By Joel Warner
By Michael Roberts
By Alan Prendergast
By Michael Roberts
By Michael Roberts
By Amber Taufen
By Patricia Calhoun
By William Breathes
Dropping down Route 9 from Hartsel into Lake George is like entering a thicket of gauze. A clear Colorado day gives way first to haze, then gray, then brown. Smoke grows thicker by the mile. Behind the smoke, the sun glows orange. To the north, a billowing cotton-candy cloud roils over the mountain ridge. The smell of burning penetrates everything, everywhere.
Lighted highway signs inform drivers that they're approaching the fire camp and order them not to slow down to gawk. The camp has sprung up in a pasture just west of Lake George and Florissant. A guard stops each unidentified vehicle that enters. I tell her I'm here to relieve a crewmember. "I bet he'll be glad to see you," she says.

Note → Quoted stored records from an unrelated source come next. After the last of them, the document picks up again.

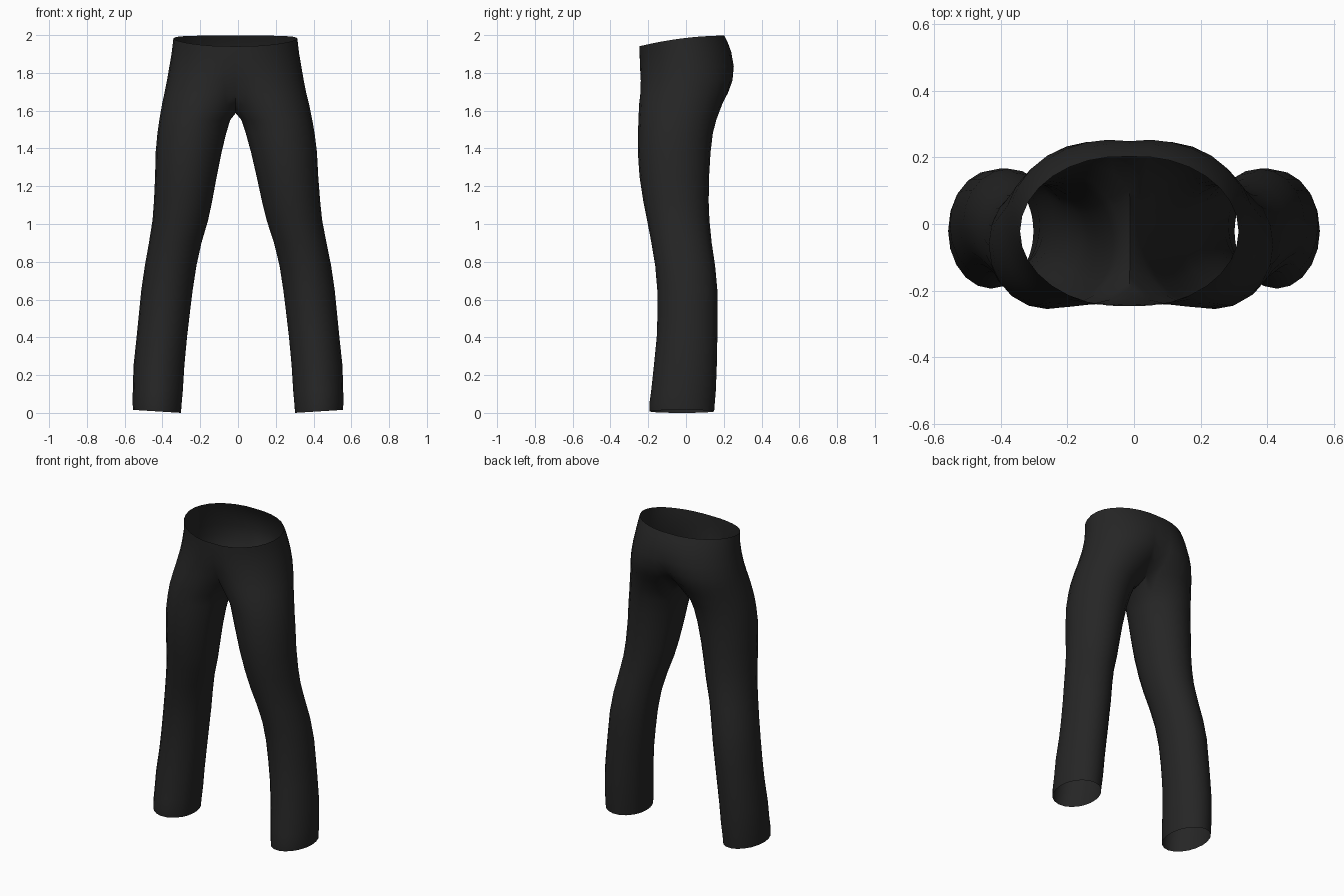
import bpy, bmesh, math

if "Cube" in bpy.data.objects:
    bpy.data.objects.remove(bpy.data.objects["Cube"])

OUT, INN = 16, 10   # segments on the outer side and on the inner thigh side

# Hip rings, top down: z, inner x (past the middle is cut off), outer x, front y, back y, tilt
HIPS = [
    (1.985, -0.28, 0.328, -0.247, 0.203, 1.0),
    (1.95, -0.285, 0.332, -0.247, 0.222, 0.8),
    (1.90, -0.28, 0.338, -0.246, 0.242, 0.5),
    (1.83, -0.24, 0.350, -0.243, 0.253, 0.2),
    (1.76, -0.17, 0.362, -0.241, 0.248, 0.0),
    (1.69, -0.09, 0.376, -0.243, 0.222, 0.0),
    (1.635, -0.043, 0.389, -0.248, 0.192, 0.0),
]
# Leg rings, top down: z, inner x, outer x, front y, back y
LEGS = [
    (1.55, 0.030, 0.405, -0.252, 0.160),
    (1.48, 0.052, 0.416, -0.254, 0.142),
    (1.38, 0.078, 0.427, -0.255, 0.130),
    (1.25, 0.106, 0.432, -0.246, 0.122),
    (1.12, 0.132, 0.440, -0.226, 0.120),
    (1.02, 0.155, 0.449, -0.206, 0.124),
    (0.90, 0.192, 0.470, -0.183, 0.136),
    (0.78, 0.220, 0.493, -0.163, 0.154),
    (0.65, 0.240, 0.512, -0.152, 0.166),
    (0.52, 0.256, 0.525, -0.151, 0.166),
    (0.40, 0.270, 0.537, -0.155, 0.166),
    (0.25, 0.284, 0.553, -0.170, 0.163),
    (0.12, 0.292, 0.557, -0.184, 0.158),
    (0.04, 0.299, 0.558, -0.194, 0.152),
    (0.00, 0.302, 0.556, -0.192, 0.149),
]


def oval(xin, xout, yf, yb, a):
    """Point on an oval cross-section at angle a (0 = outer side)."""
    return ((xin + xout) / 2 + (xout - xin) / 2 * math.cos(a),
            (yf + yb) / 2 + (yb - yf) / 2 * math.sin(a))


def bridge(bm, upper, lower):
    for i in range(len(upper) - 1):
        bm.faces.new((upper[i], lower[i], lower[i + 1], upper[i + 1]))


bm = bmesh.new()

# Hips: half rings from front middle to back middle
prev = None
for z, xin, xout, yf, yb, tilt in HIPS:
    phi = math.acos(-(xin + xout) / (xout - xin))
    ring = []
    for i in range(OUT + 1):
        x, y = oval(xin, xout, yf, yb, phi * (2 * i / OUT - 1))
        if i in (0, OUT):
            x = 0.0
        ring.append(bm.verts.new((x, y, z + tilt * (0.115 * y - 0.26 * y * y))))
    if prev:
        bridge(bm, prev, ring)
    prev = ring

# Crotch seam: a curve dipping from back to front in the middle
front, back = prev[0], prev[-1]
seam = []
for j in range(1, INN):
    t = j / INN
    seam.append(bm.verts.new((0, back.co.y + (front.co.y - back.co.y) * t,
                              1.635 - 0.048 * math.sin(math.pi * t) ** 0.8)))
prev = prev + seam + [front]

# Leg: full rings down to an open, slightly slanted hem
angles = [phi * (2 * i / OUT - 1) for i in range(OUT + 1)]
angles += [phi + (2 * math.pi - 2 * phi) * j / INN for j in range(1, INN)]
for z, xin, xout, yf, yb in LEGS:
    ring = []
    for a in angles:
        x, y = oval(xin, xout, yf, yb, a)
        slant = 0.016 * (x - xin) / (xout - xin) if z < 0.1 else 0
        ring.append(bm.verts.new((x, y, z + slant)))
    ring.append(ring[0])
    bridge(bm, prev, ring)
    prev = ring

# Mirror to the other half and weld the middle seam
copy = bmesh.ops.duplicate(bm, geom=bm.verts[:] + bm.edges[:] + bm.faces[:])["geom"]
for v in copy:
    if isinstance(v, bmesh.types.BMVert):
        v.co.x = -v.co.x
bmesh.ops.reverse_faces(bm, faces=[f for f in copy if isinstance(f, bmesh.types.BMFace)])
bmesh.ops.remove_doubles(bm, verts=bm.verts[:], dist=0.0005)

# Slight sideways lean of the hips
for v in bm.verts:
    v.co.x -= 0.014 * min(1, max(0, (v.co.z - 0.8) / 0.9))
bmesh.ops.recalc_face_normals(bm, faces=bm.faces[:])
side = max(bm.faces, key=lambda f: f.calc_center_median().x)
if side.normal.x < 0:
    bmesh.ops.reverse_faces(bm, faces=bm.faces[:])

mesh = bpy.data.meshes.new("trousers")
bm.to_mesh(mesh)
bm.free()
trousers = bpy.data.objects.new("trousers", mesh)
bpy.context.collection.objects.link(trousers)

cloth = bpy.data.materials.new("black cloth")
cloth.diffuse_color = (0.019, 0.019, 0.019, 1)
cloth.use_nodes = True
cloth.node_tree.nodes["Principled BSDF"].inputs["Base Color"].default_value = cloth.diffuse_color
mesh.materials.append(cloth)

bpy.context.view_layer.objects.active = trousers
trousers.select_set(True)
bpy.ops.object.shade_smooth_by_angle(angle=math.radians(60))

It's near the end of the fifth day of the Hayman Fire, already the largest in Colorado history (the fire will grow another 50 percent before being contained). This is the fifth wildland fire I have been on this summer, and it's only June 12.
The fire camp is already in full swing. These massive spreads seem to spring up like mushrooms, overnight, and this one is the biggest I've seen. There are separate module trailers representing each segment of the standard "incident command" system: operations, planning, logistics, finance. Banks of porta-potties appear every several yards. The sound of gas generators never quits.
On the other side of the camp is a trailer that houses showers; a mess tent has been set up behind the modules. The supply tents are closer to the road, marked by pink caution tape and identifiable by the cases and cases of Gatorade stacked up around them. We're like a pro football team, only much thirstier.
The majority of the tents are set up on the west side of camp, dome after dome of nylon ripstop, spreading a hundred yards or so, five or six deep. Most of the crews set up their tents together; many display hand-lettered signs indicating where they're from -- Nevada, California, Oregon. It's very clannish. The hotshot units walk everywhere as a group, in single file, led by their crew boss.
As I trade off equipment with one member of our three-person fire-truck crew, we're ordered to move our tents to the other end of camp. The winds have shifted, and the camp, on the southeast flank of the fire, is now in the path of the advancing flames. In an effort to prevent the whole place from igniting, our current sleeping spot will be burned out.
Just up a rise to the south, a hand crew is putting a protective line between us and the fire. They work in a steady cadence, their tools hitting the hard ground like a chain gang of land de-scapers; I half-expect to hear a spiritual. The metallic snarl of chain saws rises over the darkening camp.
I'm a journalist, but I've also been a firefighter for about five years now, mostly working as a volunteer for my small mountain town's single-station department. In addition, I volunteer for our regional wildland team, which usually goes out as a hand crew -- the guys who do the backbreaking work of digging, chopping and cutting through the forest. These days, though, our group also tends to arrive at a fire with a team of engines. (The word "engine" refers to any fire truck whose primary job is pumping water through a hose.)
Despite the hagiography that firefighters have enjoyed for almost a year now, I joined my local department for fairly pedestrian reasons, as did most of my friends who decided to donate their time. Even though career firefighters get most of the press, the majority of us do this gratis -- 777,350 of the 1,064,150 firefighters in the United States, or about three out of four, are volunteers.
If you want to contribute to your community, a volunteer fire department is kind of like the Kiwanis Club with better outfits. (Ask a female friend what she thinks of firefighters in uniform.) It's a good way to meet new people, and fire departments have neat toys.
Above all, though, being a firefighter is a real kick, in a couple of ways. The first is physical. On the first day of my academy, an assistant chief told us that firefighting was the best sport we'd ever play, and I knew I was in the right place. The second kick -- less acknowledged -- is the buzz we get knowing that we're looked up to. Unlike cops, we're appreciated. People like us and actually want to see us. It often feels like I'm getting away with something: having fun and being admired for it. We don't expect to be heroes -- and no matter what you read, most of us aren't.
Firefighting can be so addictive that at one time or another, most volunteers I know have contemplated changing careers. A fair number have done it, leaving their jobs to join a paid fire department. I did it for a while, too, before realizing that at age forty, I didn't fit the paramilitary lifestyle. While some career firefighters sign on for the enviable schedule, which works out to about ten days of work a month, most enjoy the high of being the one who's called when people are in trouble -- the go-to guys.